* _PROBLEM STATEMENT_
Pull every line from the records that has the word "tool" in it.

* _ENTRIES SUPPLIED_
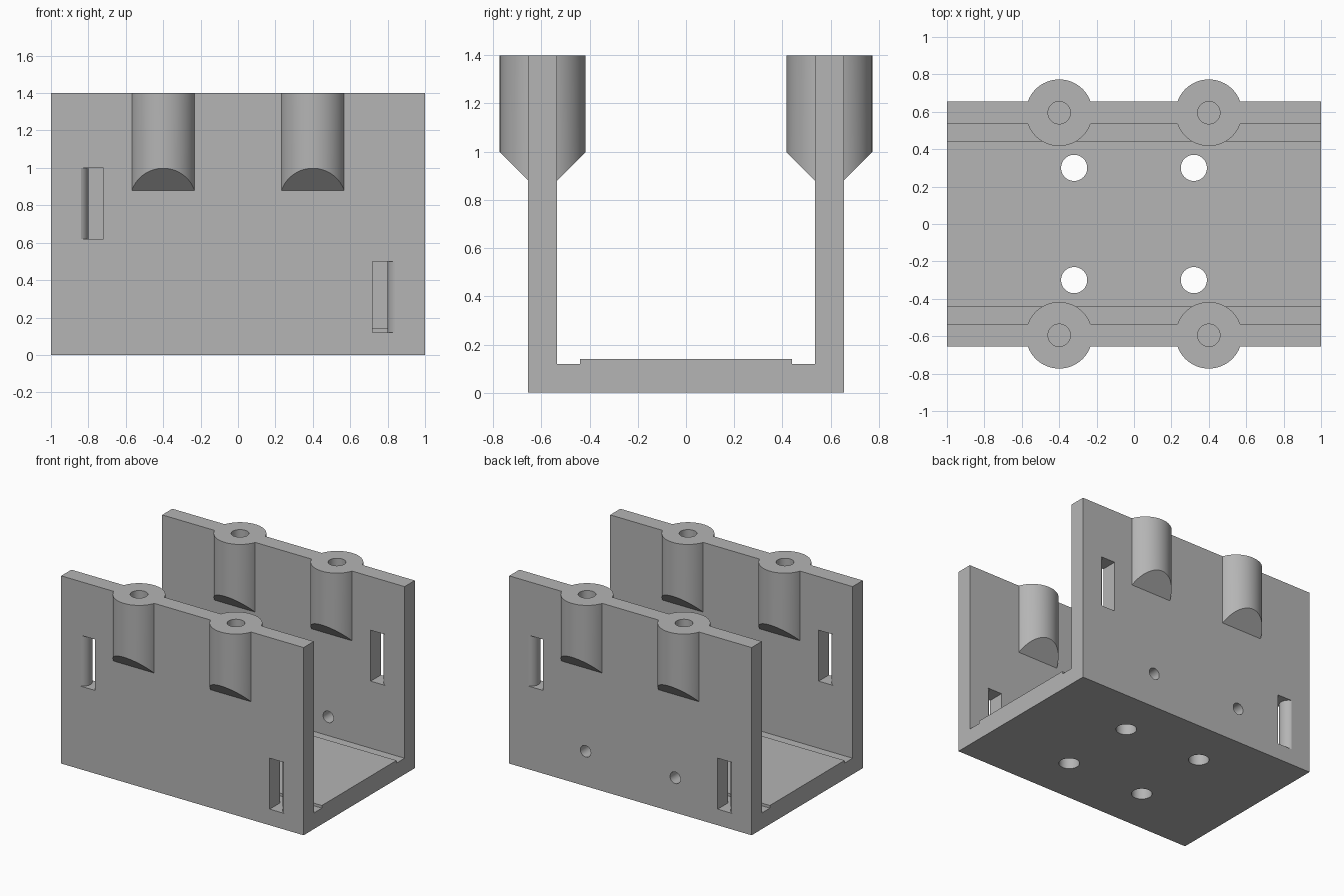
import bpy, bmesh, math
from mathutils import Vector

cube = bpy.data.objects.get("Cube")
if cube:
    bpy.data.objects.remove(cube, do_unlink=True)

GREY = (0.46, 0.46, 0.46, 1)
mat = bpy.data.materials.new("plain grey")
mat.use_nodes = True
mat.diffuse_color = GREY
bsdf = next(n for n in mat.node_tree.nodes if n.type == 'BSDF_PRINCIPLED')
bsdf.inputs["Base Color"].default_value = GREY

WALL_IN, WALL_OUT, HEIGHT = 0.535, 0.655, 1.4
WALL_MID = (WALL_IN + WALL_OUT) / 2
BOSS_R = 0.178


def make_object(name, bm):
    bmesh.ops.recalc_face_normals(bm, faces=bm.faces)
    mesh = bpy.data.meshes.new(name)
    bm.to_mesh(mesh)
    bm.free()
    mesh.materials.append(mat)
    obj = bpy.data.objects.new(name, mesh)
    bpy.context.collection.objects.link(obj)
    return obj


def prism(name, points, direction):
    """Extrude a closed outline of 3D points along a direction."""
    bm = bmesh.new()
    face = bm.faces.new([bm.verts.new(p) for p in points])
    out = bmesh.ops.extrude_face_region(bm, geom=[face])
    verts = [v for v in out["geom"] if isinstance(v, bmesh.types.BMVert)]
    bmesh.ops.translate(bm, verts=verts, vec=direction)
    return make_object(name, bm)


def cylinder(name, start, direction, radius, sides=48):
    """Cylinder along y or z from a start point."""
    start, direction = Vector(start), Vector(direction)
    ring = []
    for i in range(sides):
        a = 2 * math.pi * i / sides
        u, v = radius * math.cos(a), radius * math.sin(a)
        ring.append(start + (Vector((u, v, 0)) if direction.z else Vector((u, 0, v))))
    return prism(name, ring, direction)


def combine(target, tool, operation):
    """Apply an exact boolean and discard the tool."""
    mod = target.modifiers.new("boolean", 'BOOLEAN')
    mod.operation, mod.solver, mod.object = operation, 'EXACT', tool
    bpy.context.view_layer.objects.active = target
    bpy.ops.object.modifier_apply(modifier=mod.name)
    bpy.data.objects.remove(tool, do_unlink=True)


# U-shaped channel with a raised floor pad
half = [(WALL_OUT, 0), (WALL_OUT, HEIGHT), (WALL_IN, HEIGHT),
        (WALL_IN, 0.12), (0.44, 0.12), (0.44, 0.14)]
outline = half + [(-y, z) for y, z in reversed(half)]
body = prism("channel_bracket", [(-1, y, z) for y, z in outline], (2, 0, 0))


# Screw boss with 45 degree undersides
def boss(x, y):
    obj = cylinder("screw_boss", (x, y, 0.7), (0, 0, HEIGHT - 0.7), BOSS_R, 64)
    bm = bmesh.new()
    bm.from_mesh(obj.data)
    for side in (-1, 1):
        cut = bmesh.ops.bisect_plane(
            bm, geom=bm.verts[:] + bm.edges[:] + bm.faces[:],
            plane_co=(x, y, 0.82), plane_no=(0, side, -1), clear_outer=True)
        edges = [e for e in cut["geom_cut"] if isinstance(e, bmesh.types.BMEdge)]
        bmesh.ops.holes_fill(bm, edges=edges, sides=0)
    bmesh.ops.recalc_face_normals(bm, faces=bm.faces)
    bm.to_mesh(obj.data)
    bm.free()
    return obj


corners = [(sx, sy) for sx in (-1, 1) for sy in (-1, 1)]
for sx, sy in corners:
    combine(body, boss(sx * 0.4, sy * WALL_MID), 'UNION')

# Blind screw holes in the bosses and through holes in the floor
for sx, sy in corners:
    combine(body, cylinder("boss_hole", (sx * 0.4, sy * WALL_MID, 1.0),
                           (0, 0, 0.5), 0.06), 'DIFFERENCE')
    combine(body, cylinder("floor_hole", (sx * 0.32, sy * 0.3, -0.1),
                           (0, 0, 0.4), 0.07), 'DIFFERENCE')

# Small holes through the back wall only
for sx in (-1, 1):
    combine(body, cylinder("back_hole", (sx * 0.37, 0.5, 0.26),
                           (0, 0.2, 0), 0.043, 32), 'DIFFERENCE')


# Strap slots whose outer side bulges inwards as a smooth arc
def strap_slot(sx, sy, z):
    radius, reach, steps = 0.065, 0.068, 16
    centre = 0.80 + radius
    limit = math.asin(0.06 / radius)
    arc = []
    for i in range(steps + 1):
        a = limit * (2 * i / steps - 1)
        arc.append((centre - radius * math.cos(a), radius * math.sin(a)))
    edge = arc[-1][0]
    pts = [(0.72, -reach), (edge, -reach)] + arc + [(edge, reach), (0.72, reach)]
    return prism("strap_slot", [(sx * x, sy * WALL_MID + d, z) for x, d in pts],
                 (0, 0, 0.38))


for sx, sy in corners:
    combine(body, strap_slot(sx, sy, 0.62 if sx == sy else 0.12), 'DIFFERENCE')

# Smooth the round surfaces, keep hard edges crisp
for obj in bpy.context.selected_objects:
    obj.select_set(False)
body.select_set(True)
bpy.context.view_layer.objects.active = body
bpy.ops.object.shade_smooth_by_angle(angle=math.radians(20))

* _FINISHED TASK_
def combine(target, tool, operation):
    """Apply an exact boolean and discard the tool."""
    mod.operation, mod.solver, mod.object = operation, 'EXACT', tool
    bpy.data.objects.remove(tool, do_unlink=True)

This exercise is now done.